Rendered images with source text
··········
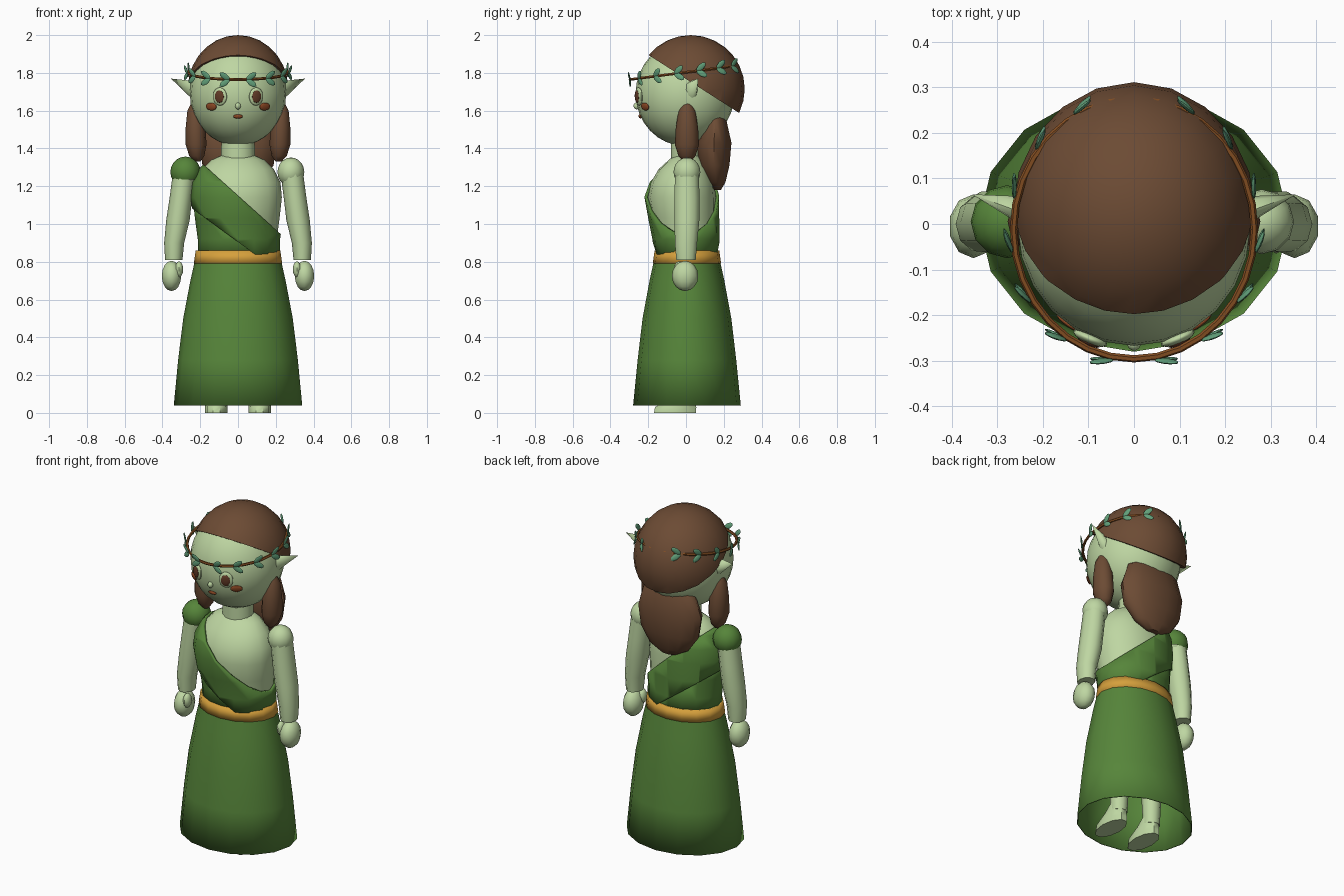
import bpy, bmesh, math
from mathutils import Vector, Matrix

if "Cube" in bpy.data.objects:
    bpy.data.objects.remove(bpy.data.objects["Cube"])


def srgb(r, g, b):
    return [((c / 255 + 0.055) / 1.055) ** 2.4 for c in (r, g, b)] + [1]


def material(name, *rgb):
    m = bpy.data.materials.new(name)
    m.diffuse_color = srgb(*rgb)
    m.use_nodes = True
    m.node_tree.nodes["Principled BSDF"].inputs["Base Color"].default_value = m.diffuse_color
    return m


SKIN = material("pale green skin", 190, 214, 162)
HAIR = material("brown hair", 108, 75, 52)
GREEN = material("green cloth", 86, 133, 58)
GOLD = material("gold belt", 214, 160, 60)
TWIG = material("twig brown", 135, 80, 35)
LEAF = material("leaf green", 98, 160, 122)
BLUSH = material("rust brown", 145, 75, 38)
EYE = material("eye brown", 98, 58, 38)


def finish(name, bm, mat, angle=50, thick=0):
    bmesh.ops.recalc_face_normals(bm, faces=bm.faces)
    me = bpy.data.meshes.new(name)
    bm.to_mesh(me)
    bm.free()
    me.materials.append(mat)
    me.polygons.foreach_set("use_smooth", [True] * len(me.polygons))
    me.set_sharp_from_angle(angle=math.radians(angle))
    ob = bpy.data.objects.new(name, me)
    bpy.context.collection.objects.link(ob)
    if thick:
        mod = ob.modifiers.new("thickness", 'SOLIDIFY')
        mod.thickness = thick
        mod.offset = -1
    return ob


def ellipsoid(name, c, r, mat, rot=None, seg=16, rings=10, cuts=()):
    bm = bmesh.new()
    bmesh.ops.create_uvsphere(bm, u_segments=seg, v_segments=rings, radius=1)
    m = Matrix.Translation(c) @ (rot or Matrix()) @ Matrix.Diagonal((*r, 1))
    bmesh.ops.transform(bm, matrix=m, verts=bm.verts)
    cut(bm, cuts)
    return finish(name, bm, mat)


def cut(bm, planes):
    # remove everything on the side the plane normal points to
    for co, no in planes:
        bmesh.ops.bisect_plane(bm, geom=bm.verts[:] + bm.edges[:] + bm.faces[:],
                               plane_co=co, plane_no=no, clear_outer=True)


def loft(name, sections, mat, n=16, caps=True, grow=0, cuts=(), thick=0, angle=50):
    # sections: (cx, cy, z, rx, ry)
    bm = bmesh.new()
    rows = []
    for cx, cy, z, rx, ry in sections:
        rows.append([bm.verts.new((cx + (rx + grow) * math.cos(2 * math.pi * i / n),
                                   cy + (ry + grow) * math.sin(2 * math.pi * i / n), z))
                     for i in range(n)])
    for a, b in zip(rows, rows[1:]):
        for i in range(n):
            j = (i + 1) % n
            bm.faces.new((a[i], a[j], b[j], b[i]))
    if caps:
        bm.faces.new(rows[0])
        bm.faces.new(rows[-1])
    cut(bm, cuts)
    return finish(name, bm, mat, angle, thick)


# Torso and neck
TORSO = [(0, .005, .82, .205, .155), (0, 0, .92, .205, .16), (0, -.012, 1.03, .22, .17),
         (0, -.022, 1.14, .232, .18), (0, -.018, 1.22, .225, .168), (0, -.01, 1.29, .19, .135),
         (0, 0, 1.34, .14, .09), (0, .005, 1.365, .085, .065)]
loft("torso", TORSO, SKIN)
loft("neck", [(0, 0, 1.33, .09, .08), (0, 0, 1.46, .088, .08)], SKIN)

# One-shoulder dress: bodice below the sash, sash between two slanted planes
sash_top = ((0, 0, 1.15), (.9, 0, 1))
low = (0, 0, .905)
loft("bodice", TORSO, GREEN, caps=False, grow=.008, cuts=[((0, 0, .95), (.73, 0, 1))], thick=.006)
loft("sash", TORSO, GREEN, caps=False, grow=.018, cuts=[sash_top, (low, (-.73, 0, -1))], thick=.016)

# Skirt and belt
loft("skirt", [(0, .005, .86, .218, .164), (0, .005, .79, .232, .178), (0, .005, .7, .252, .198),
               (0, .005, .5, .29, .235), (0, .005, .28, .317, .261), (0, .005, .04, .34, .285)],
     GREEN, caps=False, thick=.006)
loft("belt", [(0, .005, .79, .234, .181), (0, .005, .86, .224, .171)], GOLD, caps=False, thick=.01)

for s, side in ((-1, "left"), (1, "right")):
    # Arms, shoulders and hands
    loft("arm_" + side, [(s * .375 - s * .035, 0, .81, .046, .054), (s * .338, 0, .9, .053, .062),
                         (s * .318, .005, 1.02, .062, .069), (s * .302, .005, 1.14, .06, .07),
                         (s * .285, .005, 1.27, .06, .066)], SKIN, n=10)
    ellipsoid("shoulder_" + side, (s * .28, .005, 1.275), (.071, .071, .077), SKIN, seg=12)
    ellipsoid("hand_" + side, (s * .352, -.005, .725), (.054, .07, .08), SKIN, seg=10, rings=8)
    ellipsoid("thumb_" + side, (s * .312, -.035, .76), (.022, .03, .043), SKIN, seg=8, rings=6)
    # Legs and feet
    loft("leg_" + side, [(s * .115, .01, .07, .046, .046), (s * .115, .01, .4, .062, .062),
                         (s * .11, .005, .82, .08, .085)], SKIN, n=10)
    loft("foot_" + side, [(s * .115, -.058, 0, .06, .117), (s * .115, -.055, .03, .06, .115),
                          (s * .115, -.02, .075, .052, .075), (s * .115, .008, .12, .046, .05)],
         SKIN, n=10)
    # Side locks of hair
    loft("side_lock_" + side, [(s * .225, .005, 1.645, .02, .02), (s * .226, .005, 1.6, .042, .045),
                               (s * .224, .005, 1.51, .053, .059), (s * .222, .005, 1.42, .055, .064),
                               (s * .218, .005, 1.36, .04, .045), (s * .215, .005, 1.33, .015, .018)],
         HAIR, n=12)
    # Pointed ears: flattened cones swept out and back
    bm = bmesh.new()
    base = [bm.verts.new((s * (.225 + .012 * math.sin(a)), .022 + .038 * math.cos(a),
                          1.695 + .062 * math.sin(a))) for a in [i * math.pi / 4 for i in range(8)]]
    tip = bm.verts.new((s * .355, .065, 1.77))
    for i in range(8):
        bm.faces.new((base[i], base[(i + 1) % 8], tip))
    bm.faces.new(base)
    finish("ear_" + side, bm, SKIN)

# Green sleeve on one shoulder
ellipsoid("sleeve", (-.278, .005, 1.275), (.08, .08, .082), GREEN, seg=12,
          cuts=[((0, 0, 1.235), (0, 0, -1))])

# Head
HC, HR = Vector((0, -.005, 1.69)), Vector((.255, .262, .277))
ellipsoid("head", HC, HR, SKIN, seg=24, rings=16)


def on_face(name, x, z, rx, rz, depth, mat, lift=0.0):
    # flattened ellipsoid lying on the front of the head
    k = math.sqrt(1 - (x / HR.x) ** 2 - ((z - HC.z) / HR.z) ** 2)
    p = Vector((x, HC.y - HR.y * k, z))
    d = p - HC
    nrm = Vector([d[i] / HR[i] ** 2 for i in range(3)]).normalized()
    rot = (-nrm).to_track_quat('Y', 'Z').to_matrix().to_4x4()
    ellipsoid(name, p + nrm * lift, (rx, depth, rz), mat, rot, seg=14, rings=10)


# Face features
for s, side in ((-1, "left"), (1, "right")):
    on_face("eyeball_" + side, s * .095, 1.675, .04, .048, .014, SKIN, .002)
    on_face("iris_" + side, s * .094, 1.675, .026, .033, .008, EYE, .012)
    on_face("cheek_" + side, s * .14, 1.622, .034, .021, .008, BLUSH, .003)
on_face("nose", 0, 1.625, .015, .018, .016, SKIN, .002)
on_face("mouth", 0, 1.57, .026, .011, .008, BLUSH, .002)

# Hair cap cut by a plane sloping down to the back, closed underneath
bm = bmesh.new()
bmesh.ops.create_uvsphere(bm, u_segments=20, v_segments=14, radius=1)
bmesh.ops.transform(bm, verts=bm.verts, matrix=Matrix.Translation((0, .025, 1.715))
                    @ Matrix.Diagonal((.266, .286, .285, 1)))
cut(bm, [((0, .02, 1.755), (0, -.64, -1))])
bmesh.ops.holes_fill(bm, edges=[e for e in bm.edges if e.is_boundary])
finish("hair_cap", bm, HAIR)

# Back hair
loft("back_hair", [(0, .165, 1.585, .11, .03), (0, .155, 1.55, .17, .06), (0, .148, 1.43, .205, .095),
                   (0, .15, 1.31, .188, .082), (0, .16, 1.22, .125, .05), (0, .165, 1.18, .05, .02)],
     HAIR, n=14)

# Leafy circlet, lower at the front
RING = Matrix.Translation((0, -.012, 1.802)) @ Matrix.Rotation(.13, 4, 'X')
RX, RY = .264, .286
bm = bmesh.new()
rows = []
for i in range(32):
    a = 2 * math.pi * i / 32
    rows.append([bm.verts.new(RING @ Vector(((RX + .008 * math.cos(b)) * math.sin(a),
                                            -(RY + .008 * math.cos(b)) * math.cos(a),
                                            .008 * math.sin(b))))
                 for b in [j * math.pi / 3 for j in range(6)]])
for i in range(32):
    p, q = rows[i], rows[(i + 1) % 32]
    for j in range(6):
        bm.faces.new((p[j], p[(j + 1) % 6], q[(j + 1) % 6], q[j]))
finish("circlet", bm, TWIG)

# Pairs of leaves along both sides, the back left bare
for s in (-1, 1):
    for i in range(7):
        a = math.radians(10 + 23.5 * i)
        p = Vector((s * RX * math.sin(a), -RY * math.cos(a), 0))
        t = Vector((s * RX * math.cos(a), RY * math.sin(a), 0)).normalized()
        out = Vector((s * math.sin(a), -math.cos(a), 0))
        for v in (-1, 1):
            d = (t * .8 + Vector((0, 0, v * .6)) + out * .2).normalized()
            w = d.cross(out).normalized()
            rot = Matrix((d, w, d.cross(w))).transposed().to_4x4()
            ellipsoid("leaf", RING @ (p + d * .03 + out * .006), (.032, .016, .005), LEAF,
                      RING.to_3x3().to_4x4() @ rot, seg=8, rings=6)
··········
About this exercise
All that is wanted is a faithful reproduction of the line above with "m = Matrix.Translation(c)", the line with "for co, no in", and every line in between.

Response to the task
    m = Matrix.Translation(c) @ (rot or Matrix()) @ Matrix.Diagonal((*r, 1))
    bmesh.ops.transform(bm, matrix=m, verts=bm.verts)
    cut(bm, cuts)
    return finish(name, bm, mat)


def cut(bm, planes):
    # remove everything on the side the plane normal points to
    for co, no in planes:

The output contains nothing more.